Beaverlodge was the place. On an Alberta February afternoon, I had traveled west from Grande Prairie with my camera – to Hythe, back up to the McNaughton homestead, and then to the Halcourt Church. The sun had been out for most of the afternoon. Towards the supper hour, clouds began to drown out sunlight, the sky becoming grey-white, then overcast, and then darkening. The shots I had taken were of the prairie landscape, often old farmsteads, often derelict buildings no longer used yet still holding the memory of Lives lived by farming families. Often, through the years I would notice that a farmer had cleared buildings from the land. Nostalgic views would disappear.

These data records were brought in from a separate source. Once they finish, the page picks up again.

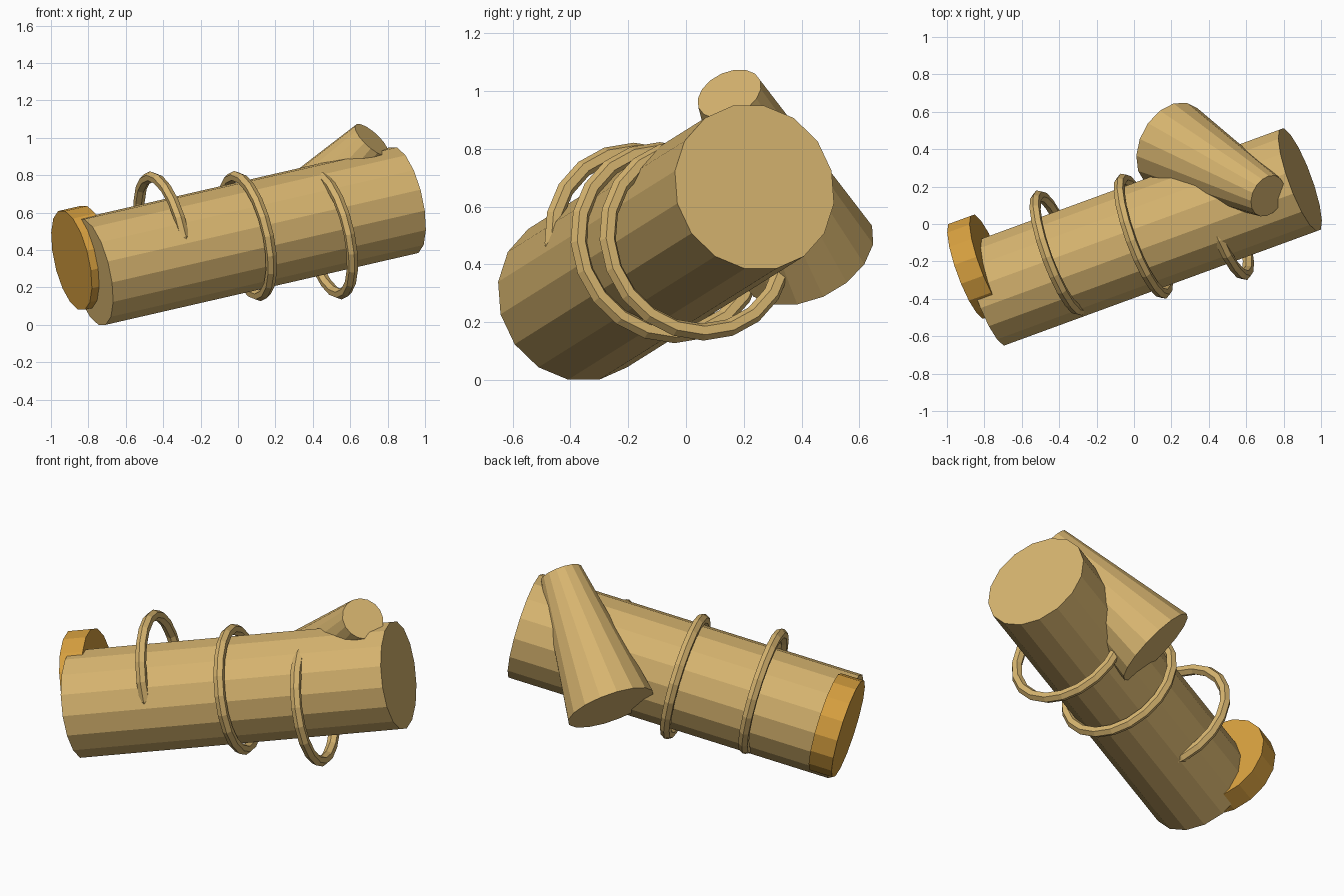
import bpy, math
from mathutils import Vector, Matrix

cube = bpy.data.objects.get("Cube")
if cube:
    bpy.data.objects.remove(cube, do_unlink=True)


def material(name, rgb):
    m = bpy.data.materials.new(name)
    m.use_nodes = True
    m.diffuse_color = (*rgb, 1)
    m.node_tree.nodes["Principled BSDF"].inputs["Base Color"].default_value = (*rgb, 1)
    return m


tan = material("tan_wood", (0.68, 0.46, 0.16))
amber = material("amber", (0.68, 0.35, 0.05))
SIDES = 16


def place(name, mat, centre, axis):
    """Turn the new object's z to the axis, keeping its y upward."""
    ob = bpy.context.object
    turn = axis.to_track_quat('Z', 'Y').to_matrix().to_4x4()
    ob.matrix_world = Matrix.Translation(centre) @ turn
    ob.name = ob.data.name = name
    ob.data.materials.append(mat)
    return ob


def rod(name, mat, start, end, r1, r2):
    """Flat-sided rod between two points, with a flat side on top."""
    start, end = Vector(start), Vector(end)
    axis = end - start
    bpy.ops.mesh.primitive_cone_add(vertices=SIDES, radius1=r1, radius2=r2,
                                    depth=axis.length)
    ob = place(name, mat, (start + end) / 2, axis)
    ob.data.transform(Matrix.Rotation(math.pi / SIDES, 4, 'Z'))


# Tilted trunk
foot, head = Vector((-0.784, -0.375, 0.283)), Vector((0.888, 0.237, 0.667))
rod("trunk", tan, foot, head, 0.2945, 0.2945)

# Tapered side branch
rod("branch", tan, (0.20, 0.42, 0.435), (0.715, 0.15, 0.99), 0.245, 0.117)

# Off-centre end cap, parallel to the trunk
along = (head - foot).normalized()
cap = Vector((-0.89, -0.25, 0.345))
rod("end_cap", amber, cap, cap + along * 0.13, 0.275, 0.275)

# Rings around the trunk
rings = {"lower_ring": (-0.40, -0.155, 0.473),
         "middle_ring": (0.05, -0.065, 0.475),
         "upper_ring": (0.483, 0.035, 0.484)}
for name, centre in rings.items():
    bpy.ops.mesh.primitive_torus_add(major_radius=0.326, minor_radius=0.03,
                                     major_segments=20, minor_segments=6)
    place(name, tan, centre, along)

Light waning, I drove back through Beaverlodge, eastward intending to begin my return drive north. I took a chance and turned left (north). I drove up a hill on a Beaverlodge street that would become a highway. On the other side of this hill, I found the Beaverlodge experimental farm. On the east side of this road before the next highway junction, I gathered these images – a lone house alongside a living snow fence – a row of trees to prevent blowing snow; they are set upon the ark of a horizon line.
Listening to – Of Mice and Men’s ‘Dirty Paws,’ Jason Isbell and the 400 Unit’s ‘What’ve I done to help?’ and ‘Be Afraid,’ and Bruce Cockburn’s ‘Strange Waters.’
Quote to Inspire – ‘The pictures are there, and you just need to take them.’ – Robert Capa